Last month, Ros-Lehtinen was one of the first US lawmakers to urge Egyptian President Hosni Mubarak to hold free elections. Earlier last month, she told visiting Chinese President Hu Jintao (胡錦濤) to his face that he should free jailed dissident Liu Xiaobo (劉曉波), a Nobel peace prize winner.
Last year, the Florida Republican hand-delivered a letter to -Russian President Dmitry Medvedev telling him Russia’s human rights record was “deplorable.”
A Cuban-American, Ros-Lehtinen has called former Cuban president Fidel Castro a “dinosaur” and Venezuelan President Hugo Chavez a “thugocrat.” Sometimes she gets as good as she gives; Castro calls her “the ferocious she-wolf” and Chavez has dubbed her an “outlaw.”
Her critics pillory Ros-Lehtinen as a right-wing extremist. Her outspokenness surely irks the administration of US President Barack Obama as it conducts global diplomacy, trying to reset relations with Russia, expand trade with China, relax US policy on Cuba and get Egypt’s government to do the right thing.
However, her admirers find Ros-Lehtinen a breath of fresh air.
“In a city where compromise and nuance is often the order of the day, it’s refreshing to have someone who will speak their mind, and who will do it based on a set of values that are very American and very honorable,” said Helle Dale, senior fellow for public diplomacy at the Heritage Foundation think tank.

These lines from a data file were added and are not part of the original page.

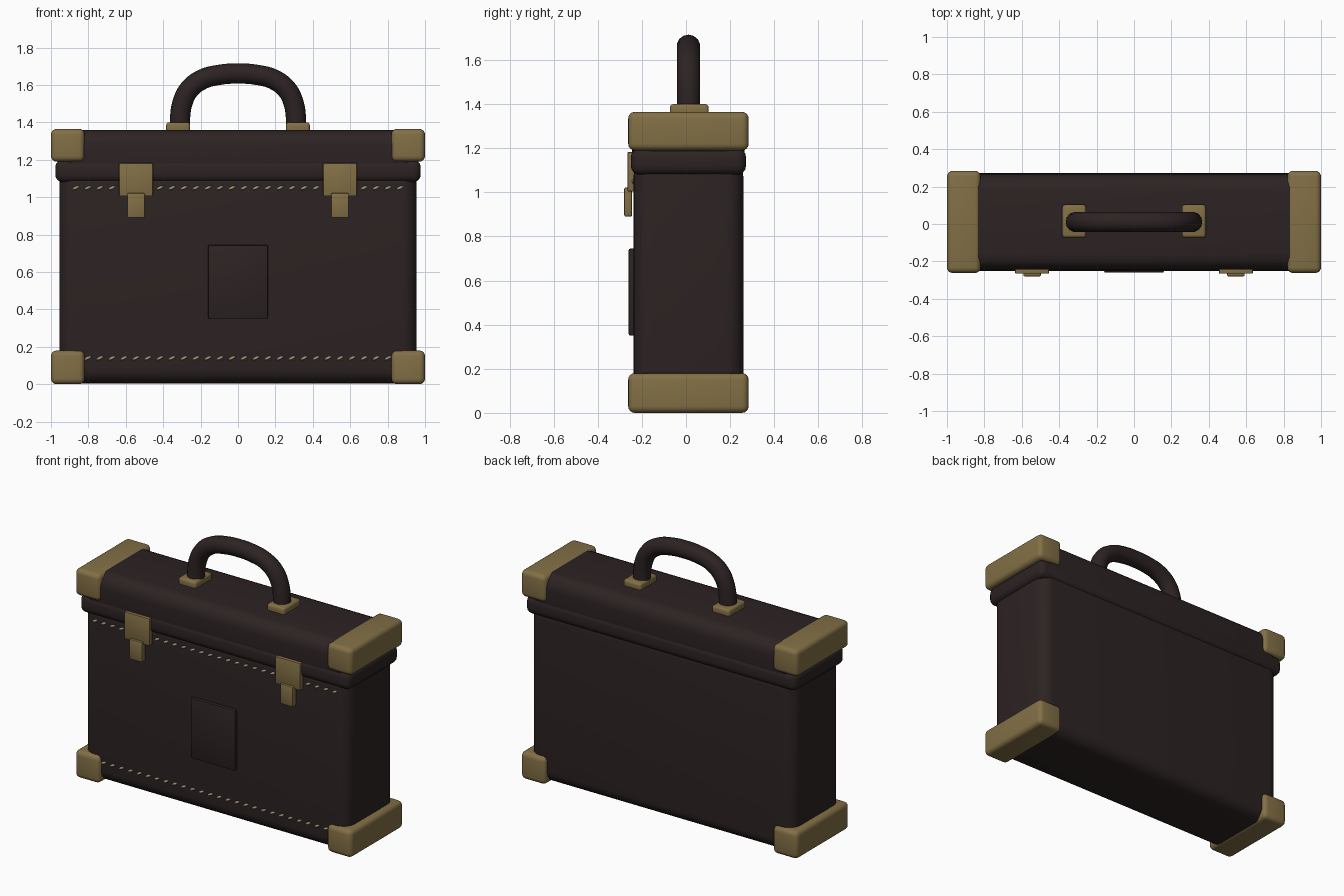
import bpy, bmesh, math
from mathutils import Matrix, Vector

if "Cube" in bpy.data.objects:
    bpy.data.objects.remove(bpy.data.objects["Cube"])

CY = 0.011  # depth centre of the case


def material(name, rgb):
    m = bpy.data.materials.new(name)
    m.diffuse_color = (*rgb, 1)
    m.use_nodes = True
    m.node_tree.nodes["Principled BSDF"].inputs["Base Color"].default_value = m.diffuse_color
    return m


LEATHER = material("dark leather", (0.026, 0.0165, 0.0165))
BRASS = material("aged brass", (0.225, 0.160, 0.060))
THREAD = material("pale thread", (0.36, 0.31, 0.20))


def finish(ob, mat):
    ob.data.materials.clear()
    ob.data.materials.append(mat)
    bpy.ops.object.select_all(action='DESELECT')
    ob.select_set(True)
    bpy.context.view_layer.objects.active = ob
    bpy.ops.object.shade_smooth_by_angle(angle=math.radians(35))
    return ob


def add_mesh(name, bm, mat):
    me = bpy.data.meshes.new(name)
    bm.to_mesh(me)
    bm.free()
    ob = bpy.data.objects.new(name, me)
    bpy.context.collection.objects.link(ob)
    return finish(ob, mat)


def rounded_box(name, x, y, z, radius, mat, segments=4):
    """Box given by (min, max) ranges, with rounded edges."""
    bm = bmesh.new()
    bmesh.ops.create_cube(bm, size=1)
    size = [r[1] - r[0] for r in (x, y, z)]
    mid = Vector([(r[0] + r[1]) / 2 for r in (x, y, z)])
    bmesh.ops.scale(bm, vec=size, verts=bm.verts)
    bmesh.ops.translate(bm, vec=mid, verts=bm.verts)
    bmesh.ops.bevel(bm, geom=bm.edges[:], offset=radius, segments=segments,
                    profile=0.5, affect='EDGES', clamp_overlap=True)
    return add_mesh(name, bm, mat)


def around(c, half):
    return (c - half, c + half)


# Case body, domed lid and the lid's overhanging rim
rounded_box("case_body", (-0.955, 0.955), around(CY, 0.249), (0.005, 1.15), 0.08, LEATHER, 6)
rounded_box("lid", (-0.965, 0.965), around(CY, 0.255), (1.09, 1.36), 0.085, LEATHER, 6)
rounded_box("lid_rim", (-0.977, 0.977), around(CY, 0.261), (1.08, 1.20), 0.04, LEATHER)

for side, s in (("left", -1), ("right", 1)):
    # Corner guards wrap the whole depth of the case
    xr = tuple(sorted((s * 0.82, s * 1.0)))
    rounded_box(f"bottom_guard_{side}", xr, around(CY, 0.273), (0.0, 0.18), 0.03, BRASS)
    rounded_box(f"top_guard_{side}", xr, around(CY, 0.273), (1.19, 1.365), 0.03, BRASS)

    # Latch plate with hanging tongue
    c = s * 0.545
    rounded_box(f"latch_plate_{side}", around(c, 0.09), (-0.265, -0.236), (1.005, 1.182), 0.003, BRASS, 2)
    rounded_box(f"latch_tongue_{side}", around(c, 0.047), (-0.28, -0.244), (0.89, 1.022), 0.007, BRASS, 2)

    # Handle mount
    rounded_box(f"handle_mount_{side}", around(s * 0.32, 0.064), around(CY + 0.004, 0.088),
                (1.34, 1.40), 0.015, BRASS, 3)

# Plain raised panel on the front
rounded_box("front_panel", (-0.16, 0.16), (-0.26, -0.23), (0.35, 0.745), 0.008, LEATHER, 2)

# Arched round handle
half = [(-0.31, 1.36), (-0.31, 1.42), (-0.298, 1.50), (-0.262, 1.575), (-0.19, 1.63), (-0.10, 1.654)]
path = half + [(0, 1.661)] + [(-x, z) for x, z in reversed(half)]
cu = bpy.data.curves.new("handle", 'CURVE')
cu.dimensions = '3D'
cu.bevel_depth = 0.054
cu.bevel_resolution = 5
cu.resolution_u = 5
cu.use_fill_caps = True
sp = cu.splines.new('BEZIER')
sp.bezier_points.add(len(path) - 1)
for p, (x, z) in zip(sp.bezier_points, path):
    p.co = (x, CY, z)
    p.handle_left_type = p.handle_right_type = 'AUTO'
handle = bpy.data.objects.new("handle", cu)
bpy.context.collection.objects.link(handle)
bpy.ops.object.select_all(action='DESELECT')
handle.select_set(True)
bpy.context.view_layer.objects.active = handle
bpy.ops.object.convert(target='MESH')
finish(bpy.context.view_layer.objects.active, LEATHER)

# Two rows of slanted stitches across the front
for name, z in (("upper_stitches", 1.05), ("lower_stitches", 0.14)):
    bm = bmesh.new()
    for i in range(28):
        pos = Vector((-0.867 + i * 0.0642, -0.239, z))
        mat = (Matrix.Translation(pos) @ Matrix.Rotation(math.radians(-25), 4, 'Y')
               @ Matrix.Diagonal((0.02, 0.008, 0.008, 1)))
        bmesh.ops.create_uvsphere(bm, u_segments=8, v_segments=6, radius=1, matrix=mat)
    add_mesh(name, bm, THREAD)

The committee chairmanship gives Ros-Lehtinen, 58, a new bully pulpit to advance her causes. However, she has been on the committee since she was elected to Congress in 1989 and she has long wielded outsized influence on issues she cares about.
While her panel does not control spending, it gives policy guidance to appropriators who do. The UN isn’t taking her threats lightly, promising to send UN Secretary-General Ban Ki-moon to Washington to talk to lawmakers.
Born in Havana in 1952, Ros-Lehtinen’s parents fled with her and her brother to Miami, Florida, in 1960, a year after Castro’s revolution that subsequently brought one-party communist rule to her birthplace.
It is perhaps not surprising then that Cuba figures heavily in her world view, and that she is so forthright about human rights.
“Her experience with authoritarianism has not been a good one,” said Stephen Johnson, director of the Americas Program at the Center for Strategic and International Studies.
Over the years Ros-Lehtinen has become a kind of Cuban exile nemesis to Castro. She has consistently opposed moves by Obama and her fellow lawmakers to ease the long-running US trade embargo against Cuba, saying such relaxations give oxygen to a dying communist regime.
Her fierce opposition has helped stop lawmakers from lifting the ban on Americans traveling to Cuba. Democrats were expected to try to do this during the last few years while they had a House majority, but the matter never came to a vote in the foreign affairs committee.
Ros-Lehtinen’s unwavering anti-Castro stance has drawn criticism, including after she appeared to call for Castro’s assassination in a 2006 interview for a documentary. She said then that her remarks were spliced together in the film.